→ EXERCISE DESCRIPTION
Look through the listing and locate every line containing the word "sided"; copy those lines.

→ ENTRIES PROVIDED

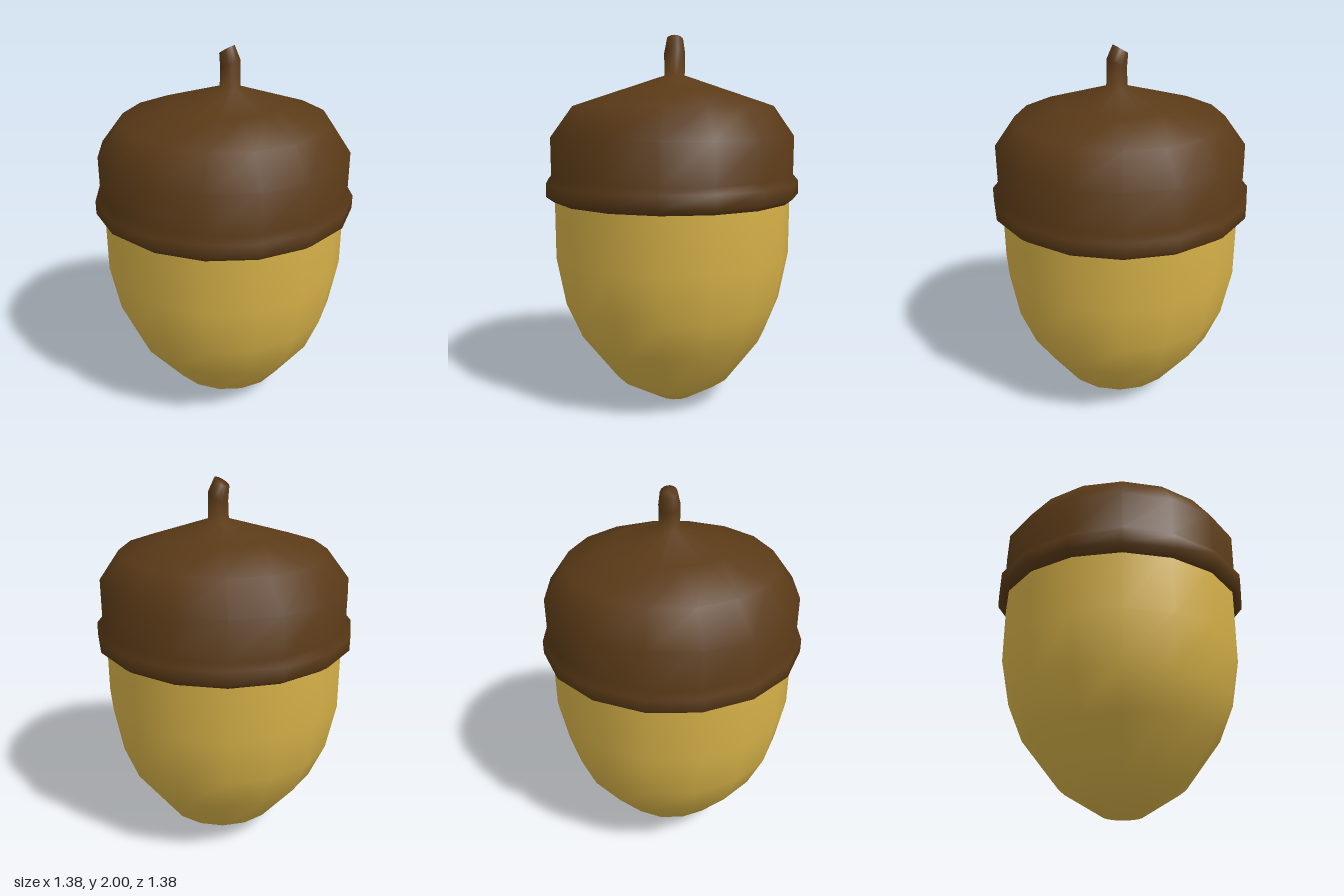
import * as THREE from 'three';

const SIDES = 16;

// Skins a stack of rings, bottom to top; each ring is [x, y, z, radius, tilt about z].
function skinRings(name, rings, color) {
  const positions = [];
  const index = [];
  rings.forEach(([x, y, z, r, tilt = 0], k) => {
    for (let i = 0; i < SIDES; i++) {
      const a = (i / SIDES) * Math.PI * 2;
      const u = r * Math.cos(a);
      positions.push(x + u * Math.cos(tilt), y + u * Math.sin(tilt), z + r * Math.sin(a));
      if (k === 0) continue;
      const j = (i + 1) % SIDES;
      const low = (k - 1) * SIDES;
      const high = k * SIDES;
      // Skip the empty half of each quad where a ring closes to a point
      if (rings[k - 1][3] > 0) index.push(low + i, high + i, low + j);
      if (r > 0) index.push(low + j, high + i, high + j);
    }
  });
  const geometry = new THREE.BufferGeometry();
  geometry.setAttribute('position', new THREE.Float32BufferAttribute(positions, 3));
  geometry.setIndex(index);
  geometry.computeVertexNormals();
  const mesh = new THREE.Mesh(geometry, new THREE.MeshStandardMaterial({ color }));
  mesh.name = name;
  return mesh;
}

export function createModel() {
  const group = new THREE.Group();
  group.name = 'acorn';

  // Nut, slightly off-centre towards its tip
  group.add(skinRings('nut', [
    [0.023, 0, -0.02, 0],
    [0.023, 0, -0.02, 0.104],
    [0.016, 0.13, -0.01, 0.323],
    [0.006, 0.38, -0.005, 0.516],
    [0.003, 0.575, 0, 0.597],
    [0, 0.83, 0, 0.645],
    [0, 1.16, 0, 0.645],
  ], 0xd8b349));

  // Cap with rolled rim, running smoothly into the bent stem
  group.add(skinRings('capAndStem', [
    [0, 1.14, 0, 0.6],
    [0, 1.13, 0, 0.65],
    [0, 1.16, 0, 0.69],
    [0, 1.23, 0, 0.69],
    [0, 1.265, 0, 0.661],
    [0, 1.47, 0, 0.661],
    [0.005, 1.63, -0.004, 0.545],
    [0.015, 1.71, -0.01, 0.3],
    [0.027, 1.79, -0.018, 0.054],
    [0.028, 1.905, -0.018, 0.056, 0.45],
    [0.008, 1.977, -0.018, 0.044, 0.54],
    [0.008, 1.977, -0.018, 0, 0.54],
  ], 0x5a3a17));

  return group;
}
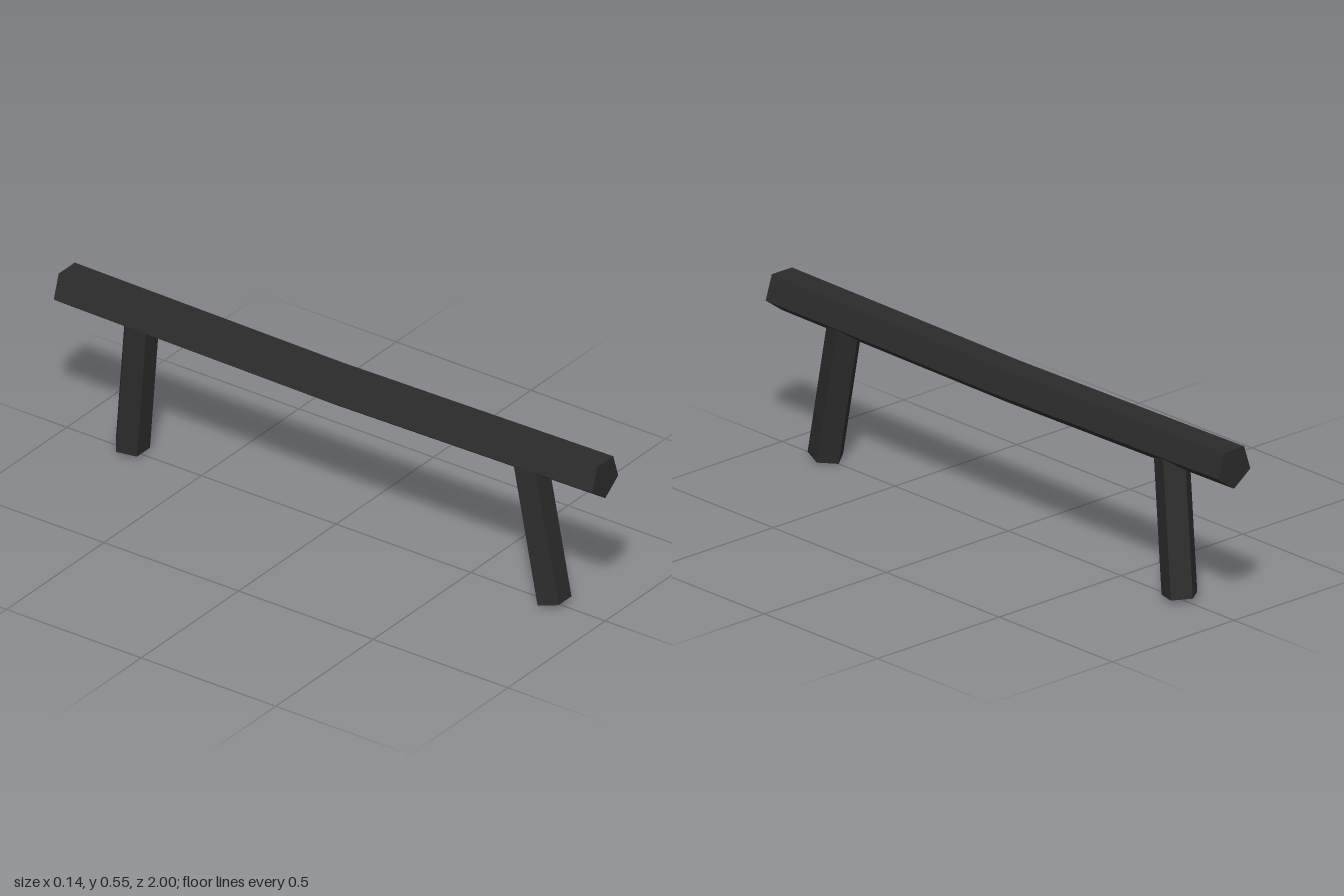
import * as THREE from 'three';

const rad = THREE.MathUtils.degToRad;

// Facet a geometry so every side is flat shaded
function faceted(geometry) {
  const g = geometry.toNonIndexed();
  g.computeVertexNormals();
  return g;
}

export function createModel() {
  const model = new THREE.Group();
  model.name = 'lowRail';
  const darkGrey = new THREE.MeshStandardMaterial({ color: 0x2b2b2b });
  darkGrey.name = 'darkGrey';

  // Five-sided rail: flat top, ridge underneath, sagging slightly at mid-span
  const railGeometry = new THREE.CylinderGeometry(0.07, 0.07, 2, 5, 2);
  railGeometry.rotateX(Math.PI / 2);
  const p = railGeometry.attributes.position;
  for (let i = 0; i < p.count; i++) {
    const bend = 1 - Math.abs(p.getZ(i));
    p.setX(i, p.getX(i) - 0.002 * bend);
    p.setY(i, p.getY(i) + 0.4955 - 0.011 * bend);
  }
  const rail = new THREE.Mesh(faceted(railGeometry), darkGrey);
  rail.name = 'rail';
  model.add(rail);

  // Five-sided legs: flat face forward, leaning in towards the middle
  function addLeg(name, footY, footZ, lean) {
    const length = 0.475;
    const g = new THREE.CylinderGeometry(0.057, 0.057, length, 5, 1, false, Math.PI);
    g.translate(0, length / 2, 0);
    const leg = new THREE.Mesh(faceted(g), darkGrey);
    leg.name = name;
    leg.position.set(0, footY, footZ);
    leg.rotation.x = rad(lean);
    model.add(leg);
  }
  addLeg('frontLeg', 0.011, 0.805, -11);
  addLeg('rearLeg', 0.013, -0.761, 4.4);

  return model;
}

→ RESPONSE AREA
  // Five-sided rail: flat top, ridge underneath, sagging slightly at mid-span
  // Five-sided legs: flat face forward, leaning in towards the middle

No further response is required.